The best band you've never heard
Elbow's new CD, "Cast of Thousands," certainly lives up to its title. The album's track "Grace Under Pressure" features roughly 8,000 singers. And yes, each vocalist is listed in the credits, making for a CD booklet that, one imagines, has more names than the Guam phone directory.
The British band recruited the legion of backup singers at England's 2002 Glastonbury music festival by teaching the crowd a singalong. Audience members were later invited to submit their names.
Yet, even with the inclusion of the Glastonbury crowd - a built-in audience, as it were - sales of "Cast of Thousands" have been, at best, middling. Despite accolades from critics and a one-man publicity campaign by Coldplay's Chris Martin, Elbow's status as "the best band you've never heard" is in danger of becoming "the best band you never heard."
"No one's quite sure what to do with us, even though a lot of people like the album," says Craig Potter, Elbow's keyboard player, calling from Manchester, England. "A lot of our songs are long and slow, and a lot of people find it difficult to get past that."
Elbow's music is uncluttered. Muted piano and guitar are only slightly more prominent than the rumble of an upright bass or drums that sound as if they're being played by raindrops. There's plenty of Radiohead-style experimentation, but the songs also soar with sudden swoops of vocal harmonies.

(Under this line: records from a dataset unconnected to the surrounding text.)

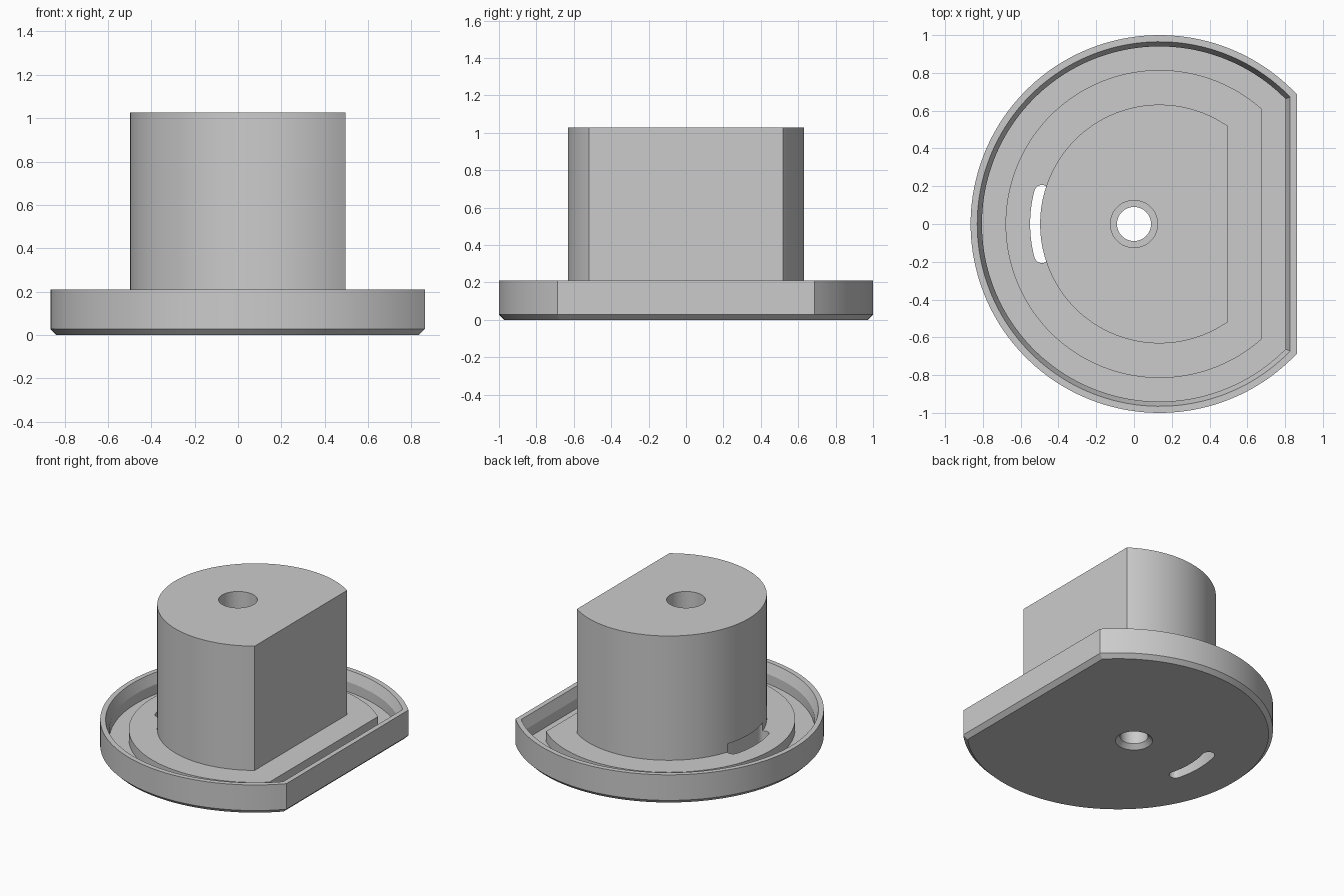
import bpy, bmesh, math

if "Cube" in bpy.data.objects:
    bpy.data.objects.remove(bpy.data.objects["Cube"])

CX = 0.135  # centre of the round outlines


def d_outline(r, flat, n=128):
    """Circle around CX cut straight at x = flat."""
    a = math.acos((flat - CX) / r)
    step = (2 * math.pi - 2 * a) / n
    return [(CX + r * math.cos(a + i * step), r * math.sin(a + i * step)) for i in range(n + 1)]


def circle(r, n=64):
    return [(r * math.cos(2 * math.pi * i / n), r * math.sin(2 * math.pi * i / n)) for i in range(n)]


def slot_outline(r=0.645, w=0.04, half=0.262, n=16):
    """Curved slot with round ends on the -x side."""
    def at(rad, t):
        return (CX - rad * math.cos(t), rad * math.sin(t))
    pts = [at(r + w, -half + 2 * half * i / n) for i in range(n + 1)]
    for end in (1, -1):
        cx, cy = at(r, half * end)
        base = math.pi - half if end == 1 else half
        if end == 1:
            pts += [(cx + w * math.cos(base - math.pi * i / 10),
                     cy + w * math.sin(base - math.pi * i / 10)) for i in range(1, 10)]
            pts += [at(r - w, half - 2 * half * i / n) for i in range(n + 1)]
        else:
            pts += [(cx + w * math.cos(base - math.pi * i / 10),
                     cy + w * math.sin(base - math.pi * i / 10)) for i in range(1, 10)]
    return pts


def loft(name, rings):
    """Join (outline, z) rings into a closed solid."""
    bm = bmesh.new()
    loops = [[bm.verts.new((x, y, z)) for x, y in pts] for pts, z in rings]
    for lo, hi in zip(loops, loops[1:]):
        n = len(lo)
        for i in range(n):
            j = (i + 1) % n
            bm.faces.new((lo[i], lo[j], hi[j], hi[i]))
    bm.faces.new(loops[0][::-1])
    bm.faces.new(loops[-1])
    bmesh.ops.recalc_face_normals(bm, faces=bm.faces)
    me = bpy.data.meshes.new(name)
    bm.to_mesh(me)
    bm.free()
    ob = bpy.data.objects.new(name, me)
    bpy.context.collection.objects.link(ob)
    return ob


# flanged body: chamfered base, raised rim, floor, pedestal and tall post
profile = [(0.972, 0.833, 0.0), (1.0, 0.862, 0.028), (1.0, 0.862, 0.21),
           (0.965, 0.827, 0.21), (0.94, 0.802, 0.14), (0.94, 0.802, 0.07),
           (0.815, 0.675, 0.07), (0.815, 0.675, 0.142),
           (0.632, 0.495, 0.142), (0.632, 0.495, 1.027)]
body = loft("flanged_post", [(d_outline(r, f), z) for r, f, z in profile])

# stepped centre bore and curved slot
bore = loft("bore_cutter", [(circle(r), z) for r, z in
            [(0.13, -0.01), (0.09, 0.03), (0.09, 0.14), (0.125, 0.14), (0.125, 1.1)]])
slot = loft("slot_cutter", [(slot_outline(), z) for z in (-0.1, 0.2)])

bpy.context.view_layer.objects.active = body
body.select_set(True)
for cutter in (bore, slot):
    cutter.hide_render = True
    mod = body.modifiers.new("cut", 'BOOLEAN')
    mod.operation = 'DIFFERENCE'
    mod.solver = 'EXACT'
    mod.object = cutter
    bpy.ops.object.modifier_apply(modifier=mod.name)
    bpy.data.objects.remove(cutter)

# plain grey
grey = bpy.data.materials.new("light_grey")
grey.diffuse_color = (0.6, 0.6, 0.6, 1)
grey.use_nodes = True
grey.node_tree.nodes["Principled BSDF"].inputs["Base Color"].default_value = grey.diffuse_color
body.data.materials.clear()
body.data.materials.append(grey)
bpy.ops.object.shade_smooth_by_angle(angle=math.radians(8))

If anything, the music is a platform for singer Guy Garvey, whose voice epitomizes the Pink Floyd lyric, "quiet desperation is the English way."

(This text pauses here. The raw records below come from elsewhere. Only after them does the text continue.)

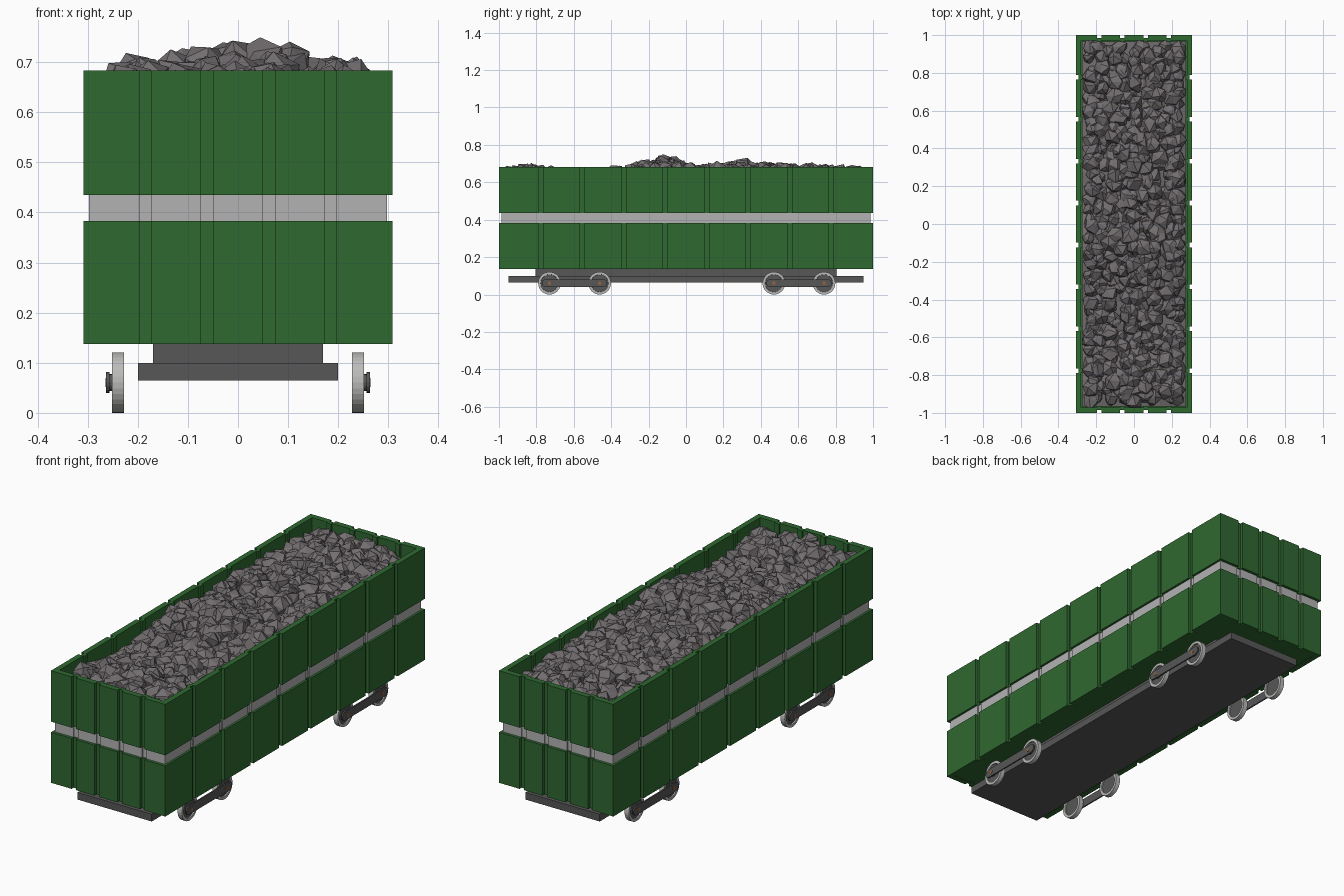
import bpy, bmesh, math, random
from mathutils import Vector, Matrix

if "Cube" in bpy.data.objects:
    bpy.data.objects.remove(bpy.data.objects["Cube"])

random.seed(4)


def material(name, rgb):
    m = bpy.data.materials.new(name)
    m.diffuse_color = (*rgb, 1)
    m.use_nodes = True
    m.node_tree.nodes["Principled BSDF"].inputs["Base Color"].default_value = m.diffuse_color
    return m


GREEN = material("green_paint", (0.028, 0.14, 0.03))
BAND = material("light_grey", (0.45, 0.45, 0.45))
DARK = material("dark_grey", (0.095, 0.095, 0.095))
STEEL = material("wheel_steel", (0.5, 0.5, 0.49))
ROCK = material("rock_grey", (0.17, 0.155, 0.16))
RUST = material("rust", (0.35, 0.12, 0.04))


def finish(name, bm, mat):
    bmesh.ops.recalc_face_normals(bm, faces=bm.faces)
    me = bpy.data.meshes.new(name)
    bm.to_mesh(me)
    bm.free()
    me.materials.append(mat)
    ob = bpy.data.objects.new(name, me)
    bpy.context.collection.objects.link(ob)
    return ob


def box(name, lo, hi, mat):
    bm = bmesh.new()
    lo, hi = Vector(lo), Vector(hi)
    bmesh.ops.create_cube(bm, size=1)
    for v in bm.verts:
        v.co = Vector(((lo[i] + hi[i]) / 2 + v.co[i] * (hi[i] - lo[i]) for i in range(3)))
    return finish(name, bm, mat)


def skin_loops(bm, loops, closed=False):
    n = len(loops[0])
    pairs = list(zip(loops, loops[1:])) + ([(loops[-1], loops[0])] if closed else [])
    for a, b in pairs:
        for i in range(n):
            j = (i + 1) % n
            bm.faces.new((a[i], a[j], b[j], b[i]))


# Wall ring with evenly spaced vertical grooves outside and matching ribs inside
def grooved_ring(name, z0, z1, hx, hy, depth, mat, ix=0.281, iy=0.972, rib=0.008):
    outer, inner = [], []

    def side(along, out, i_along, i_out, count, turn):
        rot = Matrix.Rotation(turn, 2)
        pts = [((-along, -out), (-i_along, -i_out))]
        for k in range(1, count):
            c = (k / count * 2 - 1) * (0.308 if count == 5 else 1.0)
            for s, d in ((-1, 0), (-1, 1), (1, 1), (1, 0)):
                x = c + s * 0.012
                pts.append(((x, -out + d * depth), (x, -i_out + d * rib)))
        for o, i in pts:
            outer.append(rot @ Vector(o))
            inner.append(rot @ Vector(i))

    for q in range(4):
        if q % 2 == 0:
            side(hx, hy, ix, iy, 5, q * math.pi / 2)
        else:
            side(hy, hx, iy, ix, 9, q * math.pi / 2)
    bm = bmesh.new()
    loops = [[bm.verts.new((p.x, p.y, z)) for p in ring]
             for ring, z in ((outer, z0), (outer, z1), (inner, z1), (inner, z0))]
    skin_loops(bm, loops, closed=True)
    return finish(name, bm, mat)


grooved_ring("lower_wall_panels", 0.137, 0.383, 0.308, 1.0, 0.015, GREEN)
grooved_ring("upper_wall_panels", 0.435, 0.683, 0.308, 1.0, 0.015, GREEN)
grooved_ring("middle_band", 0.383, 0.435, 0.297, 0.986, 0.006, BAND)

# Floor and undercarriage
box("wagon_floor", (-0.285, -0.975, 0.139), (0.285, 0.975, 0.165), GREEN)
box("chassis_block", (-0.17, -0.805, 0.1), (0.17, 0.805, 0.138), DARK)
box("chassis_plate", (-0.2, -0.95, 0.065), (0.2, 0.95, 0.1), DARK)


# Lathe about the x axis: profile of (x, radius)
def lathe(name, profile, side, y, z, mat, n=32):
    bm = bmesh.new()
    loops = [[bm.verts.new((side * x, y + r * math.cos(t * 2 * math.pi / n),
                            z + r * math.sin(t * 2 * math.pi / n))) for t in range(n)]
             for x, r in profile]
    skin_loops(bm, loops)
    bm.faces.new(loops[0])
    bm.faces.new(loops[-1])
    return finish(name, bm, mat)


# Bar with rounded ends linking a pair of wheels
def bogie_bar(name, side, y0, y1, z, r, x0, x1):
    bm = bmesh.new()
    outline = []
    for c, start in ((y1, -math.pi / 2), (y0, math.pi / 2)):
        for k in range(9):
            a = start + k * math.pi / 8
            outline.append((c + r * math.cos(a), z + r * math.sin(a)))
    loops = [[bm.verts.new((side * x, y, zz)) for y, zz in outline] for x in (x0, x1)]
    skin_loops(bm, loops)
    for l in loops:
        bm.faces.new(l)
    return finish(name, bm, DARK)


WHEEL_Z = 0.0605
for side, label in ((1, "right"), (-1, "left")):
    for pair, (y0, y1) in (("front", (-0.73, -0.462)), ("rear", (0.47, 0.738))):
        for k, y in enumerate((y0, y1)):
            tag = f"{label}_{pair}_{k}"
            # rim ring, recessed dark disc, hub and axle cap
            bm_profile = [(0.234, 0.046), (0.228, 0.047), (0.228, 0.0605),
                          (0.251, 0.0605), (0.251, 0.047), (0.245, 0.046)]
            lathe("wheel_" + tag, bm_profile, side, y, WHEEL_Z, STEEL)
            lathe("wheel_disc_" + tag, [(0.233, 0.0455), (0.246, 0.0455)], side, y, WHEEL_Z, DARK)
            lathe("hub_" + tag, [(0.245, 0.017), (0.257, 0.017)], side, y, WHEEL_Z, DARK, 16)
            lathe("axle_cap_" + tag, [(0.25, 0.009), (0.2645, 0.009)], side, y, WHEEL_Z, RUST, 12)
        bogie_bar(f"bogie_bar_{label}_{pair}", side, y0 - 0.02, y1 + 0.02,
                  WHEEL_Z, 0.021, 0.256, 0.263)


# Height of the heaped load along and across the wagon
CREST = [(-1, 0.675), (-0.85, 0.703), (-0.6, 0.665), (-0.4, 0.672), (-0.12, 0.738),
         (0.08, 0.69), (0.25, 0.71), (0.5, 0.705), (0.75, 0.695), (1, 0.675)]


def heap(x, y):
    for (a, ha), (b, hb) in zip(CREST, CREST[1:]):
        if a <= y <= b:
            return ha + (hb - ha) * (y - a) / (b - a) - 0.55 * x * x
    return 0.67


# Mound beneath the loose rocks, closed down to the floor
bm = bmesh.new()
bmesh.ops.create_grid(bm, x_segments=8, y_segments=28, size=1)
for v in bm.verts:
    v.co.x *= 0.274
    v.co.y *= 0.965
    v.co.z = heap(v.co.x, v.co.y) - 0.045 + random.uniform(-0.008, 0.008)
finish("load_mound", bm, ROCK)

# Loose rocks: jittered icosahedra scattered on a loose grid
bm = bmesh.new()
NX, NY = 9, 40
for i in range(NX):
    for j in range(NY):
        r = random.uniform(0.036, 0.054)
        x = -0.235 + 0.47 * i / (NX - 1) + random.uniform(-0.024, 0.024)
        y = -0.92 + 1.84 * j / (NY - 1) + random.uniform(-0.02, 0.02)
        x = max(-0.275 + r, min(0.275 - r, x))
        z = heap(x, y) - 0.04 + random.uniform(-0.014, 0.01)
        rot = Matrix.Rotation(random.uniform(0, 6.28), 4,
                              Vector([random.uniform(-1, 1) for _ in range(3)]))
        new = bmesh.ops.create_icosphere(bm, subdivisions=1, radius=r,
                                         matrix=Matrix.Translation((x, y, z)) @ rot)["verts"]
        for v in new:
            v.co += Vector([random.uniform(-0.008, 0.008) for _ in range(3)])
finish("rock_load", bm, ROCK)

It's not the sort of music that goes over well in supermarket aisles between PA announcements.
There was a time when the band pandered to commercialism. Before it was signed, Elbow played something approximating funk. "It wasn't really the stuff we'd listen to ourselves," admits Mr. Potter. "We stopped trying to write singles to please record company scouts. And it was only then that our stronger stuff started to come out, and that's when people started to notice."
But Elbow's first album was never released after the person who signed the band was fired. Then, another major label backed out. After Elbow released a successful EP, V2 records came calling. The band's 2001 debut, "Asleep in the Back," was nominated for Britain's Mercury Prize for album of the year. "Cast of Thousands," the follow-up, has had even better reviews.
"Just the other day, John Cale [of The Velvet Underground] was on the radio program called 'Desert Island Discs' over here, and he chose one of our tracks for one of his [favorite] eight songs," says Potter in disbelief. News like that strengthens the band's resolve. "We will always do whatever we want, and no one else's opinion will matter," says Potter. "Our goals for the future are just to keep writing and just earn enough to keep doing it, really."